United Way faces fundraising shortfall
For the first time in recent years, the United Way of the Fraser Valley (UWFV) has not met the fundraising goal for its annual campaign.
Lori Masse, the charity’s director of resource development, said the agency has collected $796,000 toward its $875,000 goal.
Last year, UWFV raised $827,000, just surpassing its $825,000 target.
Masse said unless the additional funds are collected this year, the charities that the United Way supports will suffer.
The organization covers the area from Aldergrove and Mission east to Boston Bar. It provides social service grants to 25 charities in areas such as early childhood success, homelessness and affordable housing, and poverty reduction.
Masse speculated that one of the reasons funds are down, not only for the United Way but other local charities, is the ongoing impact of the economic downturn.
“I think we’ve finally hit a wall where people are saying, ‘Things aren’t getting better,’ ” she said.
Masse said an influx of people retiring from their jobs is also affecting the United Way’s fundraising goals.
She said many of the agency’s largest donors have left their jobs and can no longer give as much, if any, money. People who are still working are tending to put aside more funds toward their retirement and less to charitable giving.
Meanwhile, the younger generation is racking up more debt than ever – from things such as education – and doesn’t have disposable income.
Masse said another trend is that more and more people want to volunteer their time with a charity, rather than contribute funds.
Masse said an ongoing challenge for UWFV is maintaining a profile in the community. Although many people are aware of the United Way, they don’t know it exists in the Fraser Valley.
As an example, Masse said the United Way of the Lower Mainland raised an average of $11.90 per person in 2011, while the Fraser Valley branch collected $2.85.

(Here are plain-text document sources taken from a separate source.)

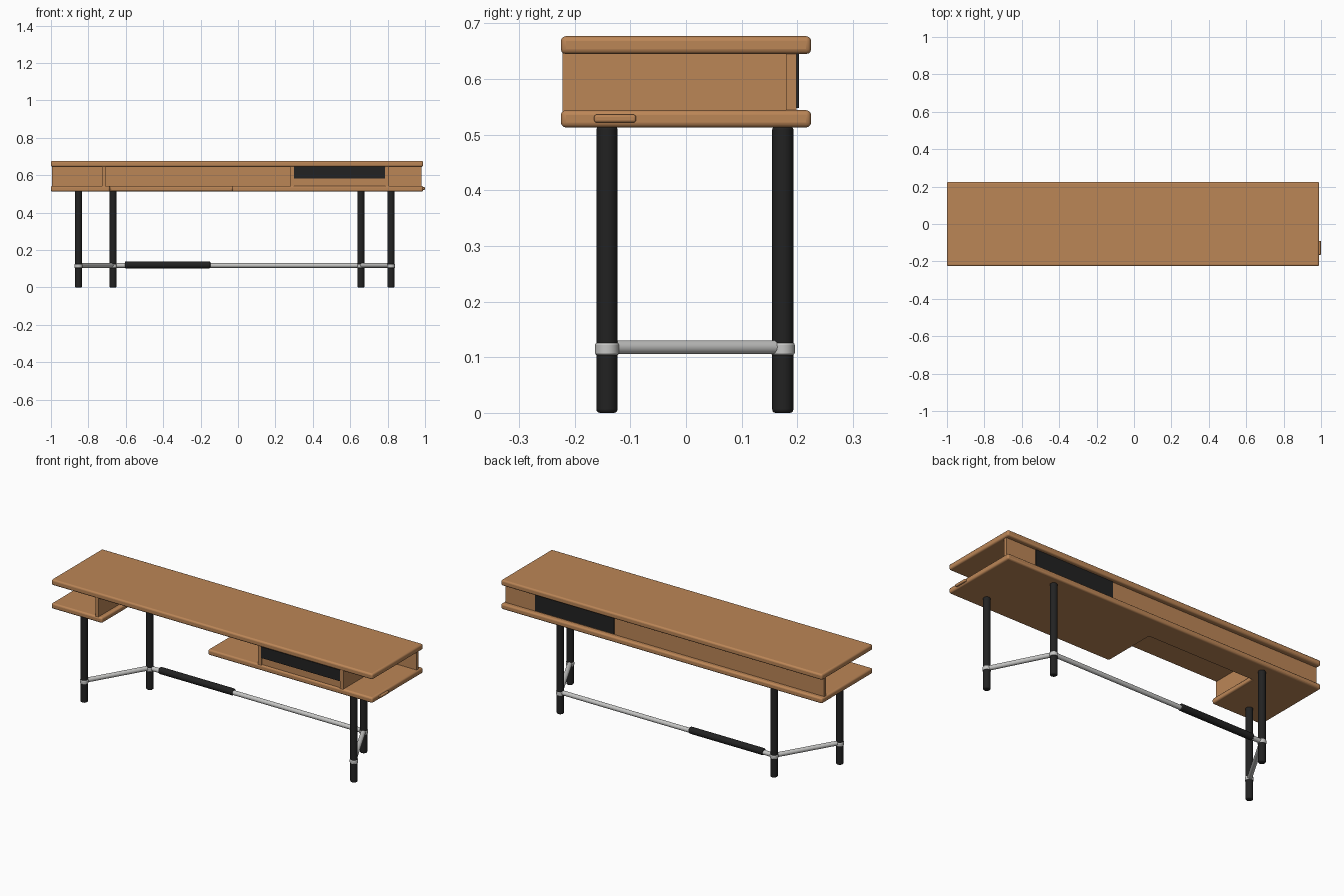
import bpy, bmesh
from mathutils import Vector

if "Cube" in bpy.data.objects:
    bpy.data.objects.remove(bpy.data.objects["Cube"])


def material(name, rgb):
    m = bpy.data.materials.new(name)
    m.diffuse_color = (*rgb, 1)
    m.use_nodes = True
    m.node_tree.nodes["Principled BSDF"].inputs["Base Color"].default_value = m.diffuse_color
    return m


WOOD = material("warm wood", (0.50, 0.237, 0.094))
BLACK = material("soft black", (0.016, 0.016, 0.016))
STEEL = material("brushed grey", (0.56, 0.56, 0.55))


def finish(bm, name, mat, bevel=0.0, segments=3):
    bmesh.ops.recalc_face_normals(bm, faces=bm.faces)
    me = bpy.data.meshes.new(name)
    bm.to_mesh(me)
    bm.free()
    ob = bpy.data.objects.new(name, me)
    bpy.context.collection.objects.link(ob)
    me.materials.append(mat)
    if bevel:
        b = ob.modifiers.new("round", 'BEVEL')
        b.width, b.segments = bevel, segments
        b.limit_method, b.angle_limit = 'ANGLE', 0.8
    bpy.ops.object.select_all(action='DESELECT')
    ob.select_set(True)
    bpy.context.view_layer.objects.active = ob
    bpy.ops.object.shade_smooth_by_angle(angle=0.7)
    return ob


def slab(name, outline, z0, z1, mat, bevel=0.0):
    """Flat board: outline in plan, raised from z0 to z1."""
    bm = bmesh.new()
    f = bm.faces.new([bm.verts.new((x, y, z0)) for x, y in outline])
    up = bmesh.ops.extrude_face_region(bm, geom=[f])["geom"]
    bmesh.ops.translate(bm, vec=(0, 0, z1 - z0),
                        verts=[v for v in up if isinstance(v, bmesh.types.BMVert)])
    return finish(bm, name, mat, bevel)


def box(name, x, y, z, mat, bevel=0.0):
    return slab(name, [(x[0], y[0]), (x[1], y[0]), (x[1], y[1]), (x[0], y[1])],
                z[0], z[1], mat, bevel)


def rod(name, a, b, r, mat, bevel=0.0):
    """Round bar between two points."""
    a, b = Vector(a), Vector(b)
    d = b - a
    bm = bmesh.new()
    bmesh.ops.create_cone(bm, cap_ends=True, segments=32, radius1=r, radius2=r, depth=d.length)
    bmesh.ops.transform(bm, matrix=d.to_track_quat('Z', 'Y').to_matrix().to_4x4(), verts=bm.verts)
    bmesh.ops.translate(bm, vec=(a + b) / 2, verts=bm.verts)
    return finish(bm, name, mat, bevel)


# Top board and lower shelf, the shelf notched at the front for knee room
X0, X1, Y = -1.0, 0.99, 0.225
box("table_top", (X0, X1), (-Y, Y), (0.645, 0.677), WOOD, 0.009)
slab("lower_shelf", [(X0, -Y), (-0.685, -Y), (-0.685, 0.078), (-0.03, 0.078),
                     (-0.03, -Y), (X1, -Y), (X1, Y), (X0, Y)], 0.513, 0.544, WOOD, 0.009)
box("shelf_end_lip", (0.98, 1.0), (-0.165, -0.09), (0.522, 0.536), WOOD, 0.004)

# Back panel and upright dividers between the boards
GAP = (0.541, 0.648)
box("back_panel", (-0.995, 0.98), (0.18, 0.199), GAP, WOOD)
for i, x in enumerate((-0.718, 0.29, 0.798)):
    box(f"divider_{i}", (x - 0.01, x + 0.01), (-0.222, 0.185), GAP, WOOD)

# Drawer front and the dark inserts on front and back
box("drawer_front", (0.295, 0.793), (-0.216, -0.196), GAP, WOOD)
box("front_insert", (0.298, 0.787), (-0.222, -0.215), (0.583, 0.646), BLACK)
box("back_insert", (0.305, 0.795), (0.198, 0.203), (0.548, 0.646), BLACK)

# Legs with collars, and the side rails joining each front and back leg
ZB = 0.118
FRONT_Y, BACK_Y = -0.142, 0.174
for side, fx, bx in (("left", -0.853, -0.668), ("right", 0.818, 0.657)):
    for place, x, y in (("front", fx, FRONT_Y), ("back", bx, BACK_Y)):
        rod(f"{side}_{place}_leg", (x, y, 0), (x, y, 0.515), 0.019, BLACK, 0.006)
        rod(f"{side}_{place}_collar", (x, y, 0.104), (x, y, 0.126), 0.0215, STEEL, 0.004)
    rod(f"{side}_rail", (fx, FRONT_Y, ZB), (bx, BACK_Y, ZB), 0.0125, STEEL)

# Long foot rail with a dark sleeve
rod("foot_rail", (-0.668, BACK_Y, ZB), (0.657, BACK_Y, ZB), 0.0125, STEEL)
rod("foot_rail_sleeve", (-0.605, BACK_Y, ZB + 0.003), (-0.148, BACK_Y, ZB + 0.003),
    0.0185, BLACK, 0.005)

She said UWFV plans to launch a push to raise the remainder of the campaign goal.
The campaign runs annually from September to December, and 79 per cent of the funds come from employee payroll deductions. Another 19.6 per cent is from corporate donations, while the remaining 1.4 per cent is from individuals contributing outside of a workplace program.